From that very first step that we take as the pride and joy of our devoted parents, over the course of an entire lifetime, the average human being will have traversed around 250K in foot mileage, from walking alone. The average adult makes an average of ten thousand steps during the course of an average day. Even without factoring in body size and carrying load, that is a considerable volume of pressure exerted on your feet, which are at the base end of the whole process–the end point–the final unit of absorption. Sadly, it can be our feet that go unnoticed, unattended and unappreciated for just as long as they’ll let us get away with it.
The Last Thing
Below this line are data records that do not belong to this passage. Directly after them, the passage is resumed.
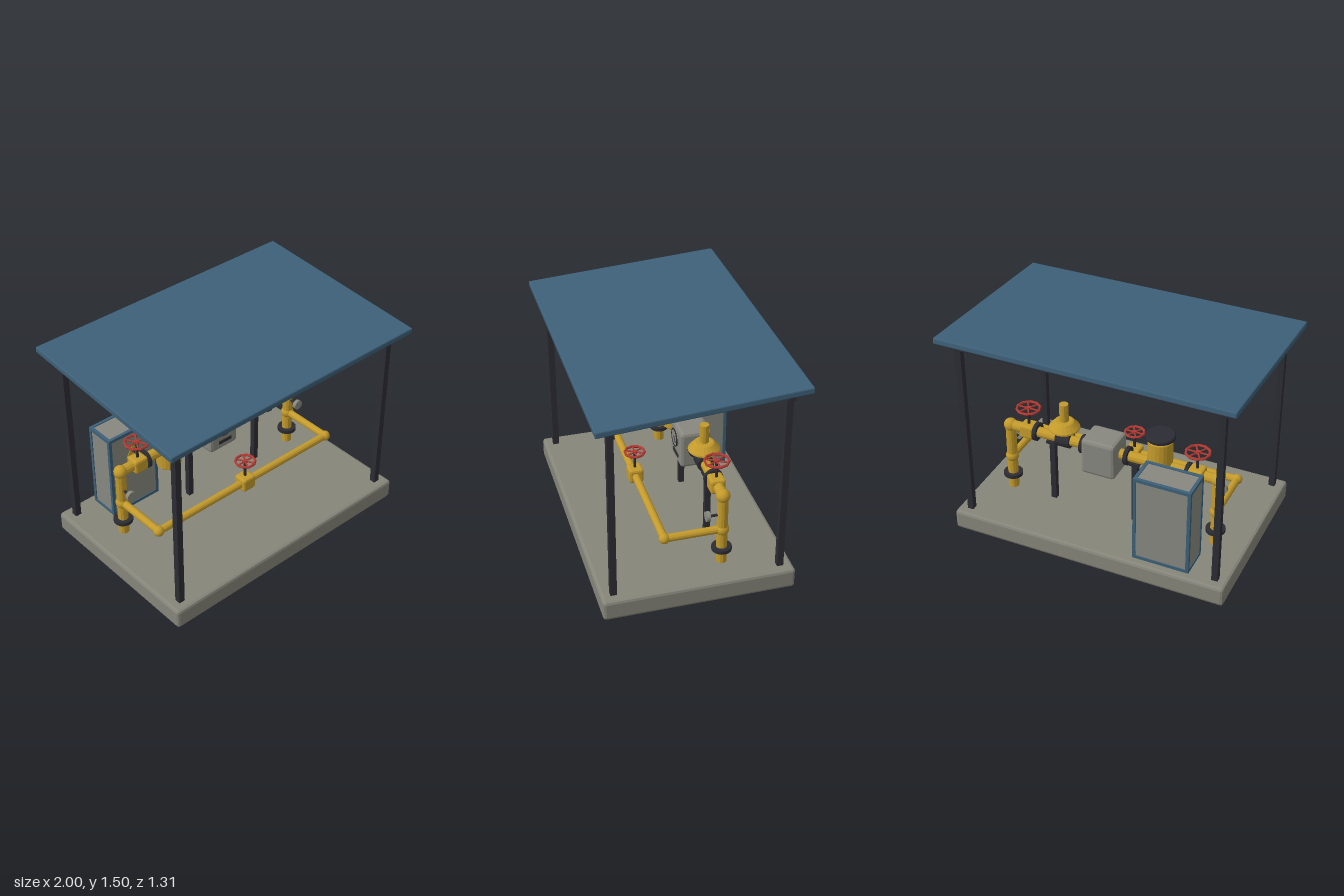
import * as THREE from 'three';
import { RoundedBoxGeometry } from 'three/addons/geometries/RoundedBoxGeometry.js';

const mat = (name, color) => {
  const m = new THREE.MeshStandardMaterial({ color });
  m.name = name;
  return m;
};

// Facet a geometry so that it shades flat
const flat = (g) => {
  const f = g.index ? g.toNonIndexed() : g;
  f.computeVertexNormals();
  return f;
};

export function createModel() {
  const model = new THREE.Group();
  model.name = 'gasRegulatingStation';
  const yellow = mat('pipe yellow', 0xc39a2b);
  const blue = mat('roof blue', 0x3d6078);
  const concrete = mat('concrete grey', 0x85857a);
  const panel = mat('panel grey', 0x888880);
  const dark = mat('dark steel', 0x2c2c34);
  const red = mat('handwheel red', 0xb03a32);

  const add = (name, geo, material, x, y, z, parent = model) => {
    const m = new THREE.Mesh(geo, material);
    m.name = name;
    m.position.set(x, y, z);
    parent.add(m);
    return m;
  };
  const box = (name, m, w, h, d, x, y, z, parent) =>
    add(name, new THREE.BoxGeometry(w, h, d), m, x, y, z, parent);
  const bevelBox = (name, m, w, h, d, r, x, y, z, parent) =>
    add(name, flat(new RoundedBoxGeometry(w, h, d, 1, r)), m, x, y, z, parent);
  const ball = (name, m, r, x, y, z, parent) =>
    add(name, new THREE.SphereGeometry(r, 16, 12), m, x, y, z, parent);

  // Straight cylinder centred at a point along the given axis
  const rod = (name, m, axis, r, len, x, y, z, parent, sides = 12) => {
    const g = flat(new THREE.CylinderGeometry(r, r, len, sides));
    if (axis === 'x') g.rotateZ(-Math.PI / 2);
    if (axis === 'z') g.rotateX(Math.PI / 2);
    return add(name, g, m, x, y, z, parent);
  };
  const lathe = (name, m, pts, x, y, z, sides = 20) =>
    add(name, flat(new THREE.LatheGeometry(pts.map((p) => new THREE.Vector2(...p)), sides)), m, x, y, z);

  // Foundation slab
  bevelBox('foundationSlab', concrete, 1.94, 0.14, 1.26, 0.02, 0, 0.07, 0);

  // Shelter: sloped roof on four posts and two beams
  const roof = bevelBox('roof', blue, 2, 0.042, 1.315, 0.008, 0, 1.434, 0);
  roof.rotation.x = 0.067;
  for (const [z, top] of [[0.548, 1.375], [-0.545, 1.448]]) {
    for (const s of [-1, 1])
      box('shelterPost', dark, 0.042, top - 0.16, 0.042, s * 0.885, (top + 0.12) / 2, z);
    box('roofBeam', dark, 1.88, 0.062, 0.042, 0, top - 0.031, z);
  }

  // Main pipe run
  const PY = 0.645, PZ = -0.2, PX = 0.748;
  rod('mainPipe', yellow, 'x', 0.036, PX * 2, 0, PY, PZ);

  // Risers, elbows, bypass arms and gauges on both sides
  for (const s of [-1, 1]) {
    const x = s * PX;
    rod('riser', yellow, 'y', 0.036, 0.515, x, 0.3875, PZ);
    ball('elbow', yellow, 0.046, x, PY, PZ);
    ball('bypassTee', yellow, 0.045, x, 0.39, PZ);
    rod('riserFlange', dark, 'y', 0.066, 0.025, x, 0.245, PZ, model, 20);
    rod('bypassArm', yellow, 'z', 0.026, 0.38, x, 0.39, -0.01);
    ball('bypassElbow', yellow, 0.036, x, 0.39, 0.18);
    rod('gaugeStem', dark, 'z', 0.009, 0.08, x, 0.505, -0.145, model, 8);
    rod('gauge', panel, 'z', 0.034, 0.026, x, 0.505, -0.102, model, 16);
  }
  rod('bypassPipe', yellow, 'x', 0.026, PX * 2, 0, 0.39, 0.18);

  // Flanges along the main pipe
  for (const x of [-0.545, -0.12, 0.198, 0.545])
    rod('pipeFlange', dark, 'x', 0.064, 0.025, x, PY, PZ, model, 20);

  // Valve with stem and spoked handwheel
  const valve = (x, y, z, wheelR) => {
    const g = new THREE.Group();
    g.name = 'valve';
    g.position.set(x, y, z);
    model.add(g);
    bevelBox('valveBody', yellow, 0.105, 0.1, 0.1, 0.016, 0, 0, 0, g);
    rod('valveStem', dark, 'y', 0.01, 0.13, 0, 0.11, 0, g, 8);
    const rim = flat(new THREE.TorusGeometry(wheelR - 0.009, 0.009, 6, 10));
    rim.rotateX(Math.PI / 2);
    add('handwheelRim', rim, red, 0, 0.17, 0, g);
    rod('handwheelHub', red, 'y', 0.016, 0.018, 0, 0.17, 0, g, 10);
    for (let i = 0; i < 3; i++) {
      const spoke = rod('handwheelSpoke', red, 'x', 0.006, (wheelR - 0.009) * 2, 0, 0.17, 0, g, 6);
      spoke.rotation.y = (i * Math.PI) / 3;
    }
  };
  valve(-0.605, PY, PZ, 0.088);
  valve(0.605, PY, PZ, 0.088);
  valve(0, 0.39, 0.175, 0.076);

  // Filter vessel with bolted cap
  lathe('filterVessel', yellow,
    [[0, 0.5], [0.073, 0.5], [0.084, 0.512], [0.084, 0.835], [0.074, 0.846], [0.065, 0.856], [0, 0.856]],
    -0.348, 0, PZ);
  lathe('filterCap', dark,
    [[0, 0.85], [0.09, 0.85], [0.098, 0.857], [0.098, 0.876], [0.09, 0.884], [0, 0.884]],
    -0.348, 0, PZ);

  // Pressure regulator
  rod('regulatorBody', dark, 'x', 0.056, 0.1, 0.34, PY, PZ, model, 16);
  rod('regulatorNeck', dark, 'y', 0.028, 0.06, 0.34, 0.705, PZ);
  lathe('regulatorDiaphragm', yellow,
    [[0, 0.724], [0.094, 0.724], [0.106, 0.735], [0.104, 0.745], [0.066, 0.788], [0.055, 0.792], [0, 0.792]],
    0.34, 0, PZ);
  rod('regulatorSpringHousing', yellow, 'y', 0.031, 0.13, 0.34, 0.855, PZ);

  // Gas meter with dial and counter
  bevelBox('meterBody', panel, 0.24, 0.262, 0.21, 0.022, 0.053, 0.62, -0.2);
  rod('meterDial', panel, 'z', 0.062, 0.016, 0.053, 0.664, -0.092, model, 24);
  add('meterDialRim', new THREE.TorusGeometry(0.06, 0.004, 6, 24), dark, 0.053, 0.664, -0.084);
  const needle = box('meterNeedle', dark, 0.006, 0.05, 0.004, 0.065, 0.655, -0.083);
  needle.rotation.z = 0.75;
  box('meterCounter', dark, 0.11, 0.025, 0.008, 0.058, 0.55, -0.094);

  // Pipe supports
  for (const x of [-0.175, 0.427]) {
    box('pipeSupport', dark, 0.038, 0.46, 0.038, x, 0.365, PZ);
    box('supportSaddle', dark, 0.07, 0.02, 0.07, x, 0.603, PZ);
  }

  // Control cabinet: grey box in a blue edge frame
  const cab = new THREE.Group();
  cab.name = 'controlCabinet';
  cab.position.set(-0.516, 0.458, -0.467);
  model.add(cab);
  const W = 0.39, H = 0.632, D = 0.215, T = 0.022;
  box('cabinetBody', panel, W - 0.012, H - 0.012, D - 0.012, 0, 0, 0, cab);
  for (const a of [-1, 1])
    for (const b of [-1, 1]) {
      const ex = (W - T) / 2, ey = (H - T) / 2, ez = (D - T) / 2;
      box('cabinetFrameSide', blue, T, H, T, a * ex, 0, b * ez, cab);
      box('cabinetFrameRail', blue, W - 2 * T, T, T, 0, a * ey, b * ez, cab);
      box('cabinetFrameDepth', blue, T, T, D - 2 * T, a * ex, b * ey, 0, cab);
    }
  // Warning triangle with a small bolt mark
  const plate = (name, pts, m, z) => {
    const shape = new THREE.Shape(pts.map((p) => new THREE.Vector2(...p)));
    add(name, new THREE.ExtrudeGeometry(shape, { depth: 0.004, bevelEnabled: false }), m, 0, 0.105, z, cab);
  };
  plate('warningTriangle', [[-0.056, 0], [0.056, 0], [0, 0.098]], yellow, D / 2 - 0.006);
  plate('warningMark', [[0.002, 0.01], [0.014, 0.042], [0.003, 0.04], [0.008, 0.064], [-0.012, 0.034], [0, 0.035]],
    dark, D / 2 - 0.001);

  return model;
}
Depending on how often sandals are your footwear of choice, you could theoretically go all year, practically, without ever truly noticing the condition of your feet. Typically, in getting ready for work, school or all other engagements, our shoes are the last detail of the entire process. We “slip on our shoes/boots,” and are “out the door,” so to speak. Incidentally, the feet can often be the best indicator of our general health. Modern medicine might have moved away from such basic diagnostics in favor of modern technology, but this does not mean that the feet have taken any form of a step backwards in their ability to reveal much about our state of being. Perhaps, this is due to the fact that physicians can bill insurance companies a lot more for having included high-faulting technology in our diagnoses, rather than billing them for “a good, long look at his feet.”
Your Feet are Your Windows to the Status of Your Health
Everyone should take supreme care of their feet, making sure to not disregard any unusual conditions, no matter how insignificant they might seem. For example, when you notice toenails that appear to be chipped and/or cracked, this could be signaling you that you might need to ramp up your intake of foods rich in certain vitamins and minerals. On more than one occasion, the presence of bumps on a person’s toes has indicated an early warning of the presence of rheumatoid arthritis. Different burning sensations, some even manifesting in ulcers on the bottoms of feet can reveal a vitamin B12 deficiency. Coloring, shape and even foot texture can be indicators of more serious conditions such as diabetes and for women who wear high heels frequently–various heart problems.
On a regular basis, take time to tend to your foot health, as happy feet make happy people.
- Spend at least 10 minutes every night with your feet elevated above the level of your heart, for improved circulation.
- Before slipping into socks, stockings or shoes, moisturize, and when home, give your feet a good airing out, after which you re-moisturize, with a massaging effort to produce improved blood flow to your feet.
- At least twice a week, soak your feet in a nice, warm tub of water, with one of the wonderful foaming foot baths, or your own mix of essential oils blended with epsom salts. Peppermint is a great refresher, and chamomile soothes.
- Immediately after removing feet from soaking, pay attention to the areas of skin that appear to be almost white. This is dead skin, and your best bet is to remove it. Slough off that mess while your feet are still damp from soaking.
- Take this time to inspect for skin overgrowth that needs trimming, at cuticles, and filing down new nail growth. Gently remove built-up dirt and such from under nails, and follow up with polish, as needed.
- Once a month, follow up with a good salt scrub. They’re all good, you just need to select your fragrance. Following the foot scrub, wash your feet and proceed.
- Your clean, dry feet should be moisturized in a massaging effort, to work that lotion or serum deeply into those layers of skin. Avoid mineral oil, always, but look for glycolic acid, eucalyptus, salicylic acid, seaweed, peppermint and urea.
- For extra moisturizing power, immediately after loading up your feet with a rich, emollient moisturizer, slip on some cotton socks and let everything fully soak in, overnight.